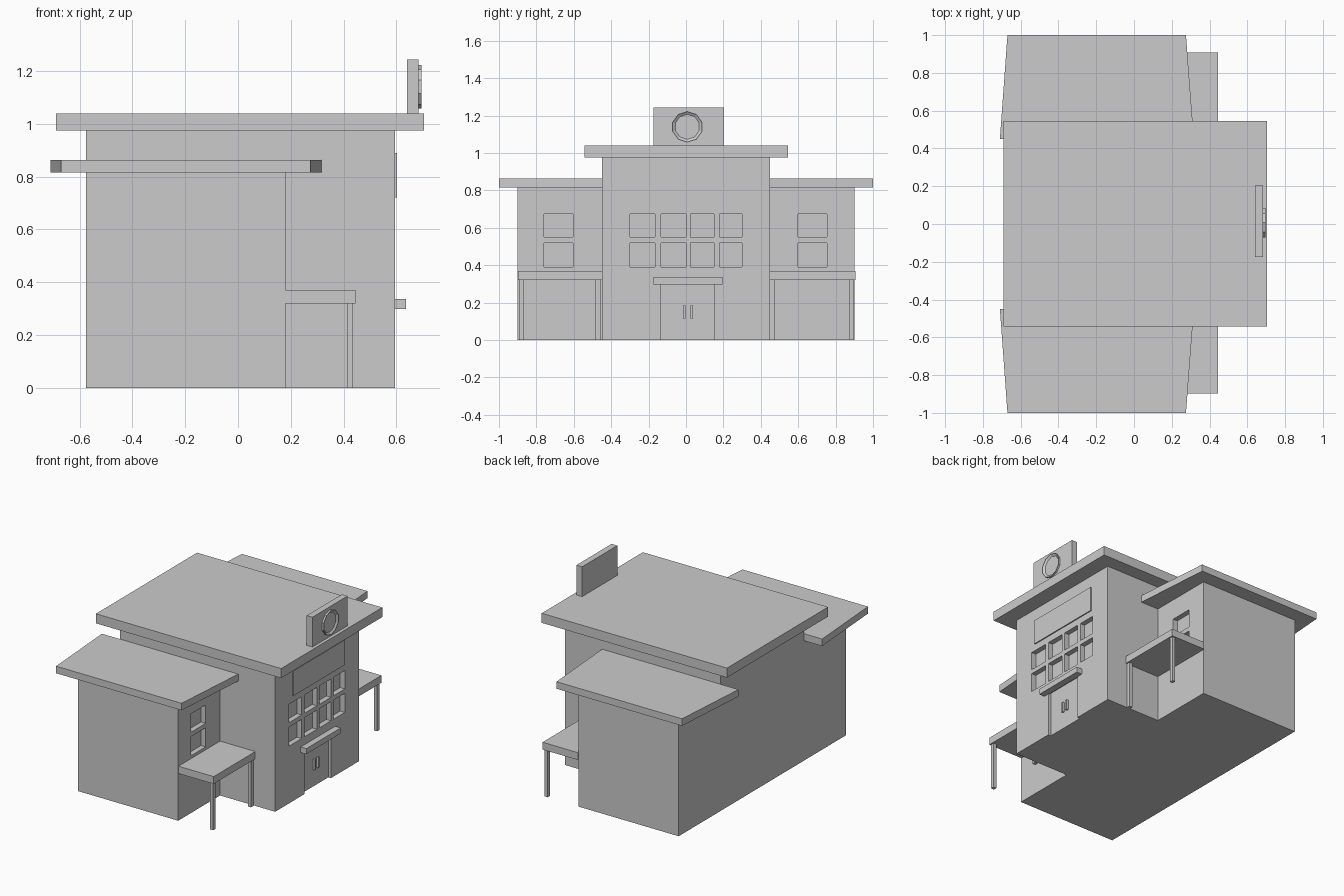
import bpy, bmesh, math
from mathutils import Matrix, Vector

if "Cube" in bpy.data.objects:
    bpy.data.objects.remove(bpy.data.objects["Cube"])


def finish(name, bm):
    bmesh.ops.recalc_face_normals(bm, faces=bm.faces)
    me = bpy.data.meshes.new(name)
    bm.to_mesh(me)
    bm.free()
    ob = bpy.data.objects.new(name, me)
    bpy.context.collection.objects.link(ob)
    return ob


def add_box(bm, x, y, z):
    size = (x[1] - x[0], y[1] - y[0], z[1] - z[0])
    mid = Vector(((x[0] + x[1]) / 2, (y[0] + y[1]) / 2, (z[0] + z[1]) / 2))
    bmesh.ops.create_cube(bm, size=1, matrix=Matrix.Translation(mid) @ Matrix.Diagonal((*size, 1)))


def boxes(name, *specs):
    bm = bmesh.new()
    for s in specs:
        add_box(bm, *s)
    return finish(name, bm)


def slab(name, outline, z0, z1):
    bm = bmesh.new()
    face = bm.faces.new([bm.verts.new((x, y, z0)) for x, y in outline])
    ext = bmesh.ops.extrude_face_region(bm, geom=[face], use_keep_orig=True)
    top = [v for v in ext["geom"] if isinstance(v, bmesh.types.BMVert)]
    bmesh.ops.translate(bm, verts=top, vec=(0, 0, z1 - z0))
    return finish(name, bm)


def boolean(target, tool, operation):
    tool.hide_render = True
    mod = target.modifiers.new("cut", 'BOOLEAN')
    mod.object, mod.operation, mod.solver = tool, operation, 'EXACT'
    bpy.context.view_layer.objects.active = target
    bpy.ops.object.modifier_apply(modifier=mod.name)
    bpy.data.objects.remove(tool, do_unlink=True)


FRONT, WING = 0.595, 0.18
rows = [(0.39, 0.52), (0.55, 0.675)]

# Walls: tall centre block joined to a lower block spanning both wings
walls = boxes("walls", ((-0.575, FRONT), (-0.45, 0.45), (0, 0.975)))
boolean(walls, boxes("wing_walls", ((-0.575, WING), (-0.9, 0.9), (0, 0.815))), 'UNION')

# Recesses for windows and the doorway
cuts = [((FRONT - 0.02, 0.7), (-0.135, 0.15), (-0.1, 0.31))]
for z in rows:
    for y in [(-0.30, -0.165), (-0.135, 0.0), (0.025, 0.15), (0.18, 0.30)]:
        cuts.append(((FRONT - 0.035, 0.7), y, z))
    for y in [(-0.76, -0.605), (0.60, 0.755)]:
        cuts.append(((WING - 0.035, 0.3), y, z))
boolean(walls, boxes("recess_cutter", *cuts), 'DIFFERENCE')

# Door handles and the canopy over the door
boxes("door_handles", *[((FRONT - 0.022, FRONT - 0.006), y, (0.115, 0.185))
                        for y in [(-0.015, -0.002), (0.024, 0.038)]])
boxes("door_canopy", ((FRONT - 0.005, 0.637), (-0.175, 0.195), (0.298, 0.336)))

# Blank name board
boxes("name_board", ((FRONT - 0.005, 0.603), (-0.265, 0.29), (0.72, 0.89)))

# Roofs: square centre slab and tapered wing slabs
boxes("main_roof", ((-0.69, 0.705), (-0.543, 0.545), (0.975, 1.04)))
for side, s in (("left", -1), ("right", 1)):
    slab(side + "_wing_roof",
         [(-0.71, s * 0.45), (0.317, s * 0.45), (0.275, s), (-0.67, s)], 0.815, 0.863)

# Side porches with two posts each
for side, y, posts in (("left", (-0.897, -0.45), [(-0.89, -0.865), (-0.483, -0.456)]),
                       ("right", (0.45, 0.907), [(0.45, 0.475), (0.873, 0.898)])):
    boxes(side + "_porch_roof", ((WING, 0.445), y, (0.32, 0.37)))
    boxes(side + "_porch_posts", *[((0.413, 0.436), p, (0, 0.32)) for p in posts])

# Rooftop panel with a plain rimmed disc
boxes("roof_panel", ((0.64, 0.683), (-0.175, 0.203), (1.04, 1.243)))
bm = bmesh.new()
bmesh.ops.create_cone(bm, cap_ends=True, segments=10, radius1=0.082, radius2=0.082, depth=0.014,
                      matrix=Matrix.Translation((0.689, 0.007, 1.14))
                      @ Matrix.Rotation(math.pi / 2, 4, 'Y') @ Matrix.Rotation(math.pi / 10, 4, 'Z'))
bm.normal_update()
cap = [f for f in bm.faces if f.normal.x > 0.9]
bmesh.ops.inset_region(bm, faces=cap, thickness=0.015)
bmesh.ops.translate(bm, verts=list({v for f in cap for v in f.verts}), vec=(-0.01, 0, 0))
finish("round_badge", bm)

What to do: Exact repetition required: repeat the first line of the listing above, the line containing "mid = Vector(((x[0]", and every line between, leaving out pictures.

Answer for this exercise:
import bpy, bmesh, math
from mathutils import Matrix, Vector

if "Cube" in bpy.data.objects:
    bpy.data.objects.remove(bpy.data.objects["Cube"])


def finish(name, bm):
    bmesh.ops.recalc_face_normals(bm, faces=bm.faces)
    me = bpy.data.meshes.new(name)
    bm.to_mesh(me)
    bm.free()
    ob = bpy.data.objects.new(name, me)
    bpy.context.collection.objects.link(ob)
    return ob


def add_box(bm, x, y, z):
    size = (x[1] - x[0], y[1] - y[0], z[1] - z[0])
    mid = Vector(((x[0] + x[1]) / 2, (y[0] + y[1]) / 2, (z[0] + z[1]) / 2))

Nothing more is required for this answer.